Man, this has been a tough year for renewable energy. We've had:

And here's another lowlight to add to the list:

NGK, the maker of what has long been considered the most bankable electrochemical energy storage solution, sodium sulfur batteries, has had to revise its revenue forecasts due to a "fire incident." Excerpts from a statement by the firm follow:

On September 21, NGK-manufactured NAS batteries for storing electricity owned by The Tokyo Electric Power Company, Incorporated (Head Office: Chiyoda-ku, Tokyo) and installed at the Tsukuba Plant (Joso City, Ibaraki Prefecture) of Mitsubishi Materials Corporation (Head Office: Chiyoda-ku, Tokyo) caught on fire.

At present, the fire authorities are investigating the cause of the fire. 

NGK began shipping NAS batteries in 2002 and since then they have been installed in a total of 174 locations in 6 countries around the world, storing 305,000 kilowatts of electricity. 

NGK is putting the highest priority on identifying the cause of this incident and looking at measures to prevent a reoccurrence. At the same time, NGK has temporarily halted production of NAS batteries in the meantime. Furthermore, in order to make doubly sure of safety, NGK also asks customers who need to maintain a minimal level of functionality such as using the batteries as an emergency power source and so on, to consult with it on an individual basis about the method of operation.

NGK has requested that customers refrain from using the NGK batteries until the cause of the fire is discovered. NGK has halted production of the energy storage product and reduced its revenue forecasts for the year by about 20 percent.

Grid-scale energy storage remains a missing piece of the renewable energy puzzle. Batteries from NGK can do the job, but they remain way too expensive to position renewables as dispatchable and compete against a natural gas peaker plant. Lithium-ion batteries from A123 and others are aiming to address the same problem, but also suffer from uncompetitive pricing except for some special circumstances. Jeff St. John discusses those exceptions in his Beacon Power article

And while we're discussing "fire incidents" with energy storage, Xtreme Power, another energy storage firm, also experienced a "small fire" at their Kahuku wind farm installation in Hawaii.

Now that I've listed the bad news, allow me to provide a reality check.

Energy technology is by its nature volatile.
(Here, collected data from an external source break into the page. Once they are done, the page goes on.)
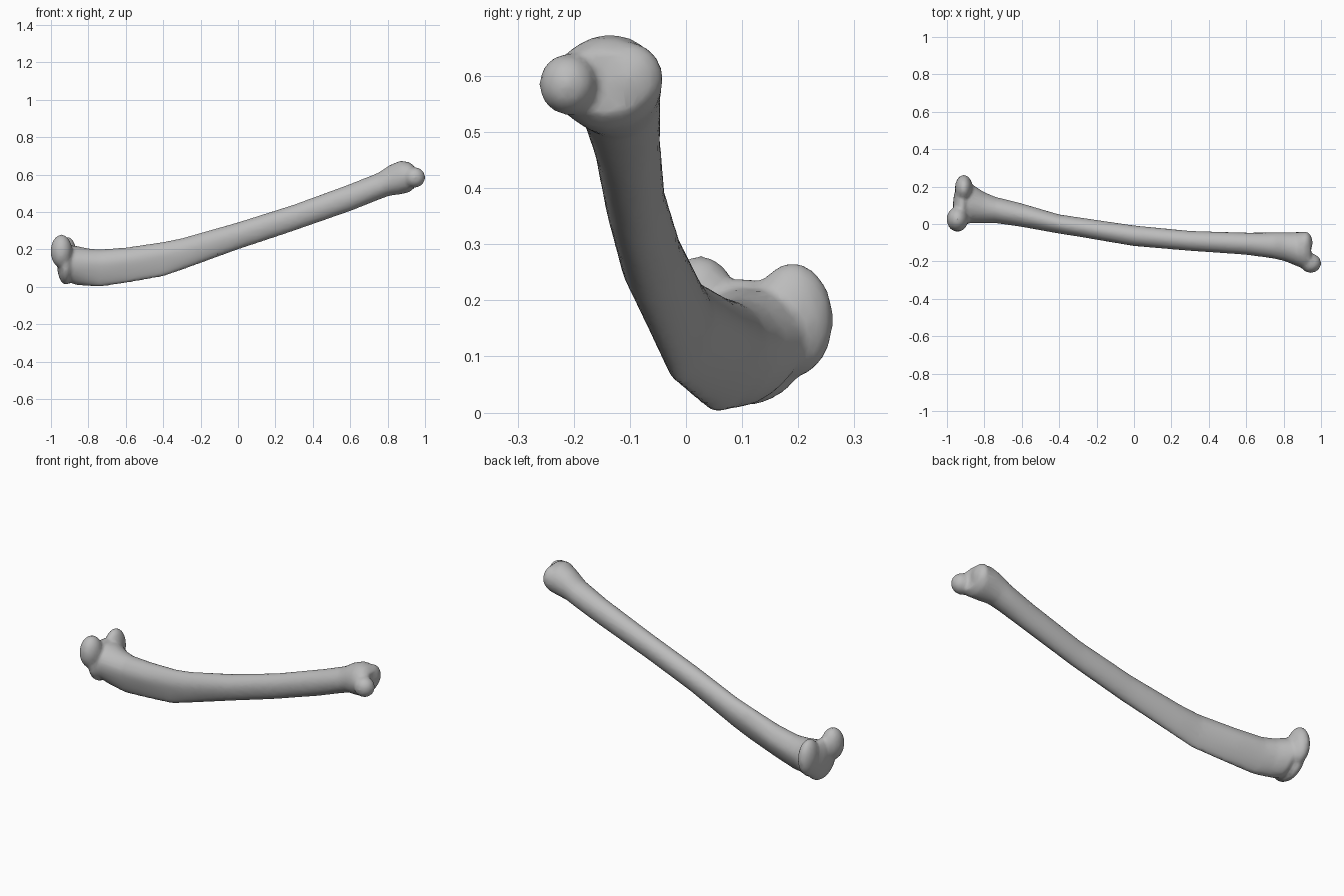
import bpy
import bmesh
from math import cos, sin, pi
from mathutils import Matrix, Vector

if "Cube" in bpy.data.objects:
    bpy.data.objects.remove(bpy.data.objects["Cube"])

SIDES = 28

# Shaft stations: x, y low, y high, z low, z high, strength of the lower crest
STATIONS = [
    (-0.94, 0.00, 0.20, 0.05, 0.22, 0.2),
    (-0.87, 0.00, 0.22, 0.01, 0.22, 0.4),
    (-0.80, 0.00, 0.175, 0.005, 0.205, 0.6),
    (-0.74, 0.00, 0.15, 0.00, 0.20, 0.75),
    (-0.60, -0.02, 0.115, 0.02, 0.21, 0.85),
    (-0.40, -0.055, 0.055, 0.055, 0.24, 0.8),
    (-0.30, -0.07, 0.04, 0.09, 0.26, 0.6),
    (0.00, -0.12, -0.005, 0.20, 0.345, 0.35),
    (0.30, -0.145, -0.035, 0.30, 0.44, 0.25),
    (0.60, -0.165, -0.045, 0.405, 0.55, 0.1),
    (0.75, -0.185, -0.045, 0.465, 0.61, 0.0),
    (0.81, -0.20, -0.045, 0.487, 0.65, 0.0),
    (0.87, -0.225, -0.043, 0.495, 0.675, 0.0),
    (0.915, -0.24, -0.043, 0.505, 0.667, 0.0),
    (0.945, -0.24, -0.06, 0.53, 0.645, 0.0),
]

# Rounded knobs at the two ends: centre, radii
KNOBS = [
    ((-0.944, 0.025, 0.19), (0.058, 0.067, 0.09)),
    ((-0.91, 0.19, 0.165), (0.048, 0.073, 0.103)),
    ((-0.92, 0.10, 0.125), (0.048, 0.12, 0.115)),
    ((0.945, -0.21, 0.585), (0.056, 0.052, 0.055)),
    ((0.915, -0.10, 0.595), (0.04, 0.06, 0.065)),
]


def section(bm, x, y0, y1, z0, z1, crest):
    """One ring, pinched towards a ridge at its lower side."""
    yc, zc = (y0 + y1) / 2, (z0 + z1) / 2
    hy, hz = (y1 - y0) / 2, (z1 - z0) / 2
    ring = []
    for i in range(SIDES):
        a = 2 * pi * i / SIDES
        c, s = cos(a), sin(a)
        low = max(0.0, 0.35 - s) / 1.35
        across = c * (1 - 0.55 * crest * low) - 0.35 * crest * low * low
        across = max(across, -1.0)
        ring.append(bm.verts.new((x, yc + hy * across, zc + hz * s)))
    return ring


def add_shaft(bm):
    rings = [section(bm, *row) for row in STATIONS]
    for a, b in zip(rings, rings[1:]):
        for i in range(SIDES):
            j = (i + 1) % SIDES
            bm.faces.new((a[i], a[j], b[j], b[i]))
    bm.faces.new(rings[0])
    bm.faces.new(rings[-1])


def add_knob(bm, centre, radii):
    matrix = Matrix.Translation(Vector(centre)) @ Matrix.Diagonal((*radii, 1))
    bmesh.ops.create_icosphere(bm, subdivisions=3, radius=1, matrix=matrix)


# Bone surface, fused from shaft and knobs
bm = bmesh.new()
add_shaft(bm)
for centre, radii in KNOBS:
    add_knob(bm, centre, radii)
bmesh.ops.recalc_face_normals(bm, faces=bm.faces)
mesh = bpy.data.meshes.new("long_bone")
bm.to_mesh(mesh)
bm.free()
bone = bpy.data.objects.new("long_bone", mesh)
bpy.context.collection.objects.link(bone)

# Plain grey bone colour
grey = bpy.data.materials.new("bone_grey")
grey.use_nodes = True
colour = (0.5, 0.5, 0.5, 1)
grey.diffuse_color = colour
grey.node_tree.nodes["Principled BSDF"].inputs["Base Color"].default_value = colour
mesh.materials.append(grey)

# Blend the joints and soften the surface
fuse = bone.modifiers.new("fuse", 'REMESH')
fuse.mode = 'VOXEL'
fuse.voxel_size = 0.009
fuse.use_smooth_shade = True
soften = bone.modifiers.new("soften", 'SMOOTH')
soften.factor = 0.5
soften.iterations = 8
reduce = bone.modifiers.new("reduce", 'DECIMATE')
reduce.ratio = 0.25

bpy.context.view_layer.objects.active = bone
bone.select_set(True)
for name in [m.name for m in bone.modifiers]:
    bpy.ops.object.modifier_apply(modifier=name)
bpy.ops.object.shade_smooth_by_angle()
We are storing and transforming immense and concentrated energy sources.

Automobile gas tanks are exploding across the world at this very moment and there is little effort to withdraw from automotive technology. Electrical transformers are leaking and exploding, oil tankers are leaking and exploding, and traditional energy companies are going belly-up every day.

Failure in businesses and product glitches are the norm in the energy industry, and in any industry, for that matter. If we are seeing product issues in renewables and energy storage, it is actually good news. It means that renewable energy is becoming an actual industry, and it is certainly not cause to retreat. It is simply the sign of a growing industry that is addressing one of the globes' most challenging -- and yes, most volatile -- problems.

The NGK battery "fire incident" won't be the last energy explosion we will see, nor will Solyndra or Beacon be the last corporate failure in the renewable energy sector.